Multithread considerations

Hi all,

This is related to jMEPhysics2 development, so I'm putting it here, not in the development group.

I'm trying to develop a project similar to Robocode, but with the complexity of a 3D scene and realistic physics simulation. I found an issue (not manifested in tests yet) with the multithreaded nature of the code. Each Tank (robot) will be "controlled" by it's own thread, as in robocode. For doing this, I'm implementing safe methods for operating on the tank behavior, like accellerate, or turnWheels, etc. The thing is: the tank thread will change the values of the availableAcceleration and desiredVelocity of the RotationalJointAxis, indirectly.

The issue is:

These attributes are going to be read by the update/render thread, without any safety. Is there a change this thread can get STALE values of them? Would it be really harmfull for the performance using VOLATILE attributes instead?

I think this is the same as putting physics and render in different threads. Is jMEPhysics2 safe in that matter? Does the possible altering of instructions order, by the JVM and CPU, affect the rendering in this case, showing unstabble, invalid state node objects?

I'd really like to discuss this matter with you guys, since we're going to need this more and more every day.

jME is not thread safe. What I think you should do is have a lock Object, and synchronize it during rendering. Then use the same lock to protect your methods changing your robots. In this way, you will never be able to render while updates are being performed.

And yes… the objects should be made volatile if you want to guarantee accuracy.

As duenez I'd also suggest to synchronize access yourself (externally). Double-buffering all the values in jME Physics 2 does not sound like a good idea.

Take a look at ReentrantLock rather than synchronizing on an object…it's a much nicer way of locking.

Nice, I didn't know Java had this type of locking for synchronization  XD . They apparently were introduced in 1.5. Thanks Darkfrog!!

Sure, and the ConcurrentLinkedQueue and ConcurrentHashMap also come in quite handy when dealing with multithreaded application design. :wink:

Thank you for the guidelines guys.

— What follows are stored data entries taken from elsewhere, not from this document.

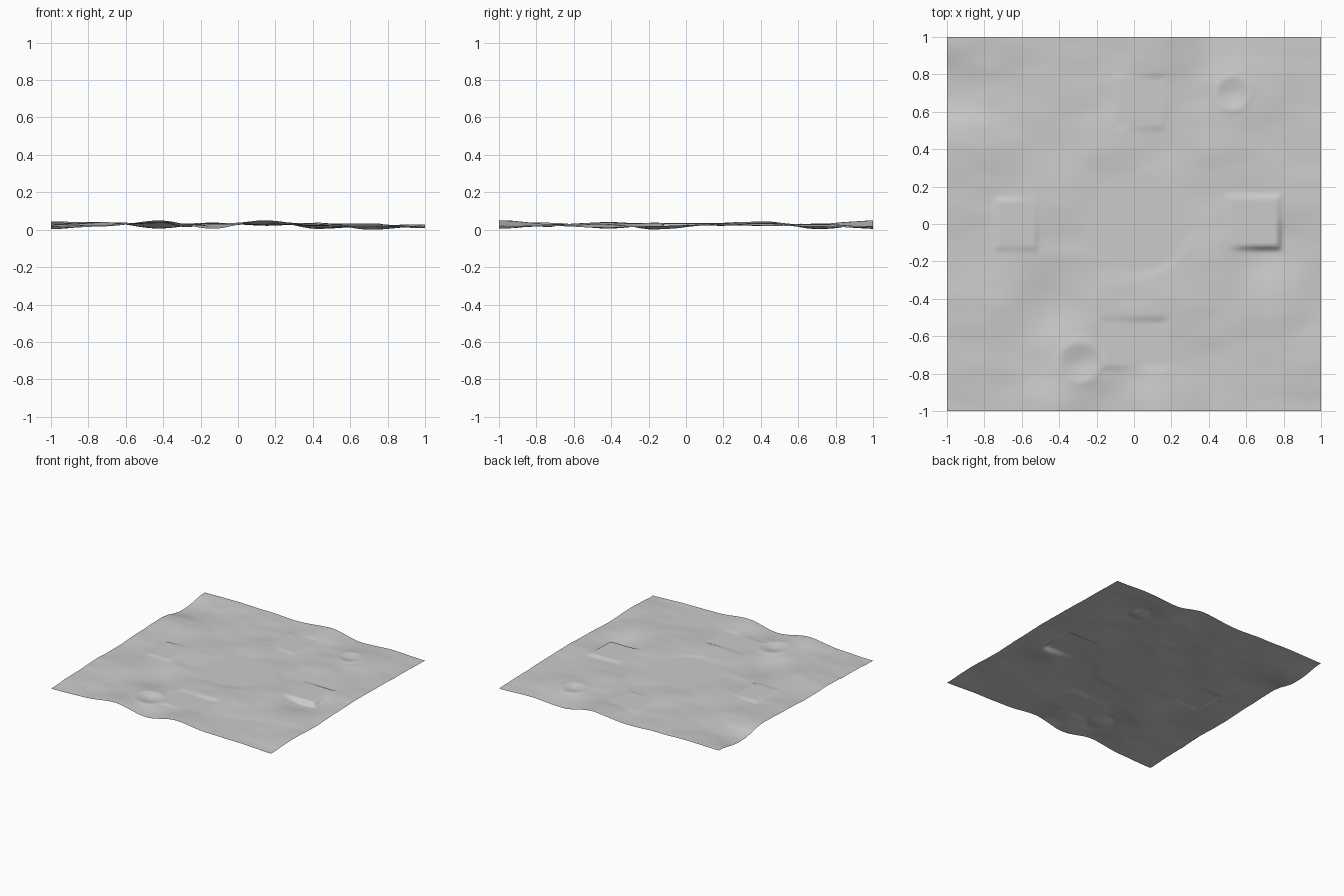
import bpy, bmesh, math
from mathutils import noise, Vector

cube = bpy.data.objects.get("Cube")
if cube:
    bpy.data.objects.remove(cube)

# Broad hill heights in thousandths, rows from front to back
HILLS = [
    [15, 22, 55, 12, 55, 30, 25, 15],
    [25, 32, 40, 28, 36, 26, 28, 25],
    [34, 45, 12, 40, 46, 38, 36, 16],
    [30, 36, 30, 34, 36, 42, 5, 26],
    [42, 32, 42, 32, 34, 30, 28, 34],
    [50, 44, 32, 42, 28, 40, 26, 28],
    [8, 30, 38, 30, 38, 30, 36, 22],
    [40, 44, 40, 29, 56, 10, 24, 15],
]
# Level pads: centre x, y, half width, half depth, height
PADS = [
    (-0.63, 0.0, 0.11, 0.135, 0.042),
    (0.64, 0.01, 0.14, 0.14, 0.038),
    (0.0, -0.64, 0.17, 0.13, 0.034),
    (0.03, 0.65, 0.13, 0.14, 0.036),
]
# Craters: centre x, y, radius, depth
CRATERS = [(-0.29, -0.74, 0.11, 0.014), (0.53, 0.70, 0.09, 0.012)]


def ease(t):
    t = max(0.0, min(1.0, t))
    return t * t * (3 - 2 * t)


def mix(a, b, t):
    return a + (b - a) * t


def hills(x, y):
    u, v = (x + 1) * 3.5, (y + 1) * 3.5
    i, j = min(6, int(u)), min(6, int(v))
    s, t = ease(u - i), ease(v - j)
    low = mix(HILLS[j][i], HILLS[j][i + 1], s)
    high = mix(HILLS[j + 1][i], HILLS[j + 1][i + 1], s)
    return mix(low, high, t) / 1000


def height(x, y):
    z = hills(x, y) + 0.003 * noise.noise(Vector((x * 5, y * 9, 2)))
    # Crater bowls with a slight lip
    for cx, cy, r, depth in CRATERS:
        d = math.hypot(x - cx, y - cy) / r
        z -= depth * (1 - ease(d))
        z += 0.003 * math.exp(-((d - 1) * 5) ** 2)
    # Flattened pads and round central clearing
    for cx, cy, w, h, level in PADS:
        d = max(abs(x - cx) - w, abs(y - cy) - h)
        z = mix(level, z, ease(d / 0.035 + 0.5))
    d = math.hypot(x - 0.02, y - 0.01)
    z = mix(0.034, z, ease((d - 0.25) / 0.06))
    return max(0.0, min(0.065, z))


# Terrain sheet
bm = bmesh.new()
bmesh.ops.create_grid(bm, x_segments=140, y_segments=140, size=1)
for v in bm.verts:
    v.co.z = height(v.co.x, v.co.y)
base = min(v.co.z for v in bm.verts)
for v in bm.verts:
    v.co.z -= base
for f in bm.faces:
    f.smooth = True
mesh = bpy.data.meshes.new("terrain")
bm.to_mesh(mesh)
bm.free()
terrain = bpy.data.objects.new("terrain", mesh)
bpy.context.collection.objects.link(terrain)

# Plain grey ground colour
grey = bpy.data.materials.new("ground grey")
grey.use_nodes = True
colour = (0.6, 0.6, 0.6, 1)
grey.diffuse_color = colour
grey.node_tree.nodes["Principled BSDF"].inputs["Base Color"].default_value = colour
mesh.materials.append(grey)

I'm right now digesting the book Java Concurrency in Practice and I'll put my hands on the code later on. One thing that is not clear for me is this:

Should I put this synchronization code inside jMEPhysics? Like hacking the code, sppliting it from the cvs's HEAD

Sorry for the last post.

I figured out how I could make a lock object externally. I'll wait until I finish the book and see the other options around, since they seem to be more performant. I'll keep you up to date with this, if it's of any interest.